Almost one year ago, prior to their legal marriage in the state of New York and just months after Section 3 of the federal Defense of Marriage Act was repealed, Sheffield and Mee made the same trip to the Register of Deeds to request a marriage license. They went to raise awareness of North Carolina couples who desire marriage equality, knowing that they would be denied.
“And so for what we’re doing today, it makes it all come full circle,” said Sheffield.
For most of their years together, Sheffield, 44, and Mee, 46, never even considered marriage as an option.
“On our 20th anniversary, we had a ceremony at the train station in Salisbury, thinking that the chance of a legal marriage was still a long way off,” said Sheffield. “Just like every other couple wants to do, we stood up before family and friends.”
And then in a twist of fate, Sheffield and Mee entered the American Civil Liberty Union’s “My Big Gay (Il)legal Wedding” contest in January of 2014. The first event of its kind for the ACLU, it drew hundreds of couples living in states without marriage equality to compete for the most votes, with five couples winning $5,000 each from the ACLU towards their dream wedding.
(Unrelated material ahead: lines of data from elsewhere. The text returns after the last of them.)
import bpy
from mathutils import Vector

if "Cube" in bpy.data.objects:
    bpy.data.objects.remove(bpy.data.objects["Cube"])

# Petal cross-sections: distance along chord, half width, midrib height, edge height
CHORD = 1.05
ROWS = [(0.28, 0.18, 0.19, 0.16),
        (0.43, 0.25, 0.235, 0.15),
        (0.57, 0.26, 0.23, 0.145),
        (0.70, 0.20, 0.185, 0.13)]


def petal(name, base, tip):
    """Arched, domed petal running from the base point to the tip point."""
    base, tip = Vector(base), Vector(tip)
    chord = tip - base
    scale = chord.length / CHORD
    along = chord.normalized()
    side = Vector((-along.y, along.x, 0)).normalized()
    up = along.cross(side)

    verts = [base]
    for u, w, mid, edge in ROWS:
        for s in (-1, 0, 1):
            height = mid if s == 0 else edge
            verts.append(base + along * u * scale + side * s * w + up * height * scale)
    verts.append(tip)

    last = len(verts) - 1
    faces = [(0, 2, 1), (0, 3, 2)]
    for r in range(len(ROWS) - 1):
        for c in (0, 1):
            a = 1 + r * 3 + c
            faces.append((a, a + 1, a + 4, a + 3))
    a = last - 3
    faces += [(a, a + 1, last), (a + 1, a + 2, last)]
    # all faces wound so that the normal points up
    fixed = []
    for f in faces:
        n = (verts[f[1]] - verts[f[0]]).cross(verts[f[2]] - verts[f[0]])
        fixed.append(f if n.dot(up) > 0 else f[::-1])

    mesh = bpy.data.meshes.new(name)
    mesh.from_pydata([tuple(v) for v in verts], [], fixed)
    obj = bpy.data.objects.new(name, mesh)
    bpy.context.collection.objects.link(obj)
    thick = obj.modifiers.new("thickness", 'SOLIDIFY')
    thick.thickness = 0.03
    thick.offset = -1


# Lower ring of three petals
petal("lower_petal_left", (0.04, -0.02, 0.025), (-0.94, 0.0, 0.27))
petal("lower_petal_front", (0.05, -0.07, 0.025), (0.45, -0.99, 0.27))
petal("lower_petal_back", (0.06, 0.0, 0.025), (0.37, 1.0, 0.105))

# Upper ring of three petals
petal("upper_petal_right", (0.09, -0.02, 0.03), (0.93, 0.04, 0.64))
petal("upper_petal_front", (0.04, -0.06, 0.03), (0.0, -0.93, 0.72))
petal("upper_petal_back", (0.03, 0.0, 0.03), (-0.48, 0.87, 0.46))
“They were trying to step out of the court room and make a softer statement, bringing about change differently through the contest,” said Mee of the ACLU.
Sheffield and Mee were just shy of their goal of 24,000 votes — in honor of their 24 years together — but came in with more votes than any other couple in the nationwide competition. The support from the Salisbury community was overwhelming, they said.
“The contest took on a life of its own,” said Sheffield. “People that recognized us would yell across the street, ‘I’m voting for you! Good luck!’”
Earlier this year, the couple climbed aboard a train in downtown Salisbury for the 13-hour train ride to New York City, where they were legally married on March 13. The ACLU ceremony followed on April 27.
“Our marriage validated us as a couple, as people in this community,” said Sheffield.
Sheffield works for Frito-Lay as a senior key account manager, and Mee is a category analyst for Food Lion. The women have lived in Salisbury for over 21 years, and both are active in the Salisbury Pride organization.
“People should know that we’re no different from any other couple,” said Sheffield.
In addition to North Carolina, other states in the 4th Circuit likely to legalize same-sex marriage in the coming days include Colorado, South Carolina, Kansas, West Virginia and Wyoming.
“A lot of our friends who want to marry in North Carolina are holding tight, thinking it’ll happen soon,” said Labagnara.
The speed at which the same-sex marriage bans are being overturned has come as a welcome surprise, Mee said.
“Chances are, in a few short weeks everybody can marry in this state,” said Sheffield. “I feel excited. I feel hopeful.”

Freelance writer Elizabeth Roy lives in Rowan County.